In my life drawing, line and form dominate. The mark making is thoughtful, empassioned, Bomberg is ever present.
A 10 min charcoal sketch A3
In my chalk work the process is meditative and tactile. I am exploring my journey through floral images.
Work in progress 112 x 112cms
My watercolours are challenging me. I am currently working on canvas to develop my technique on this surface, with a view to producing large scale works. Again the layering is meditative, progress slow and thoughtful, colour and texture dominate.Work in progress 100 x 100 cms
For a while I was unable to fathom why I was compelled to paint this image, when at first glance it appears to be ‘just another flower painting’ and I have other, more pressing and relevant work to complete, but I slowing realised it is a response to Yeats’ poem, a gentle reminder, as I fret over where I am going.

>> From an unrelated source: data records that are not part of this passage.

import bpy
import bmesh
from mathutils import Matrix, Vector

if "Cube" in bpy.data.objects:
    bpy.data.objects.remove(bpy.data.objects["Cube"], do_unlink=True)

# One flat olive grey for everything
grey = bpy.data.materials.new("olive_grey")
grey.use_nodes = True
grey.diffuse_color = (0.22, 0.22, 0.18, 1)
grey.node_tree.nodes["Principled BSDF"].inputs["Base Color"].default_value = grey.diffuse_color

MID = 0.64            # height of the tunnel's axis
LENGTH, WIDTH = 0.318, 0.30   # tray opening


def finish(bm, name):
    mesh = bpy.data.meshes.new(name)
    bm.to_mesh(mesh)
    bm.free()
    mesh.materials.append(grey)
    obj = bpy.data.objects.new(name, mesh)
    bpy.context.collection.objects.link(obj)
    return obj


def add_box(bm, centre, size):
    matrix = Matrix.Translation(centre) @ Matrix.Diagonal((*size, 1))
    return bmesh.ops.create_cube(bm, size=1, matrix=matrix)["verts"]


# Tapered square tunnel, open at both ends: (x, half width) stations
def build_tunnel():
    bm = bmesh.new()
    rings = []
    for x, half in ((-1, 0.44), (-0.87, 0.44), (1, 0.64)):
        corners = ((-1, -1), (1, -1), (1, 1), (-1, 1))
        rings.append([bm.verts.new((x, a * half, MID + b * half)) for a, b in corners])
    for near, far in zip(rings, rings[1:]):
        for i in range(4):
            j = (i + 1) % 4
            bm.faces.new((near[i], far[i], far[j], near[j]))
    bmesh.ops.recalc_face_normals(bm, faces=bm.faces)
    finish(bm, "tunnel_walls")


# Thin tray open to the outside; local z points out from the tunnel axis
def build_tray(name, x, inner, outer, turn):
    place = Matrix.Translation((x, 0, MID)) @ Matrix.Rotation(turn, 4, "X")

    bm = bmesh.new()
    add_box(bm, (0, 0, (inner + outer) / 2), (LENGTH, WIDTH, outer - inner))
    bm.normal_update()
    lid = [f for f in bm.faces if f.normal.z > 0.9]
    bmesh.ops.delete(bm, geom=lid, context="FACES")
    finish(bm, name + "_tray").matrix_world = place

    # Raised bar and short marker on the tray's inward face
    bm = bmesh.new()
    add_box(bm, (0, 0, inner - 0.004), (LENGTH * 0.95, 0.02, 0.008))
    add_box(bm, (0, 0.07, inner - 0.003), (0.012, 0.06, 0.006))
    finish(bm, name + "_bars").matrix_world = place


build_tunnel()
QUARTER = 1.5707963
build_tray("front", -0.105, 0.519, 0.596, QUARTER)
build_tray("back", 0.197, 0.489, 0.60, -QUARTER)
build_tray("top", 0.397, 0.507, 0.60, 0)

The Cloths of Heaven
Had I the heaven’s embroidered cloths,
Enwrought with golden and silver light,
The blue and the dim and the dark cloths
Of night and light and the half-light;
I would spread the cloths under your feet:
But I, being poor, have only my dreams;
I have spread my dreams under your feet;
Tread softly because you tread on my dreams.
W. B. Yeats
I was asked why watercolour? It has always been about the translucency, the delicacy, the marks no other medium can make, the challenge to push the work beyond conventional boundaries.
Next I will return to my family photos armed with my newly acquired drawing skills.
Working through my blog, I can feel the exploration of my world, who I am, where I have come from, my journey and the distance traveled. It is a small world, which makes no attempt to tackle political statements, social commentary, injustice or any of the other issues that occupy my thoughts, instead it burrows deep within shedding light into all the nooks and crannies.
To paraphrase Rumi ‘Beyond the realms of right and wrong, there is a garden. I will meet you there.’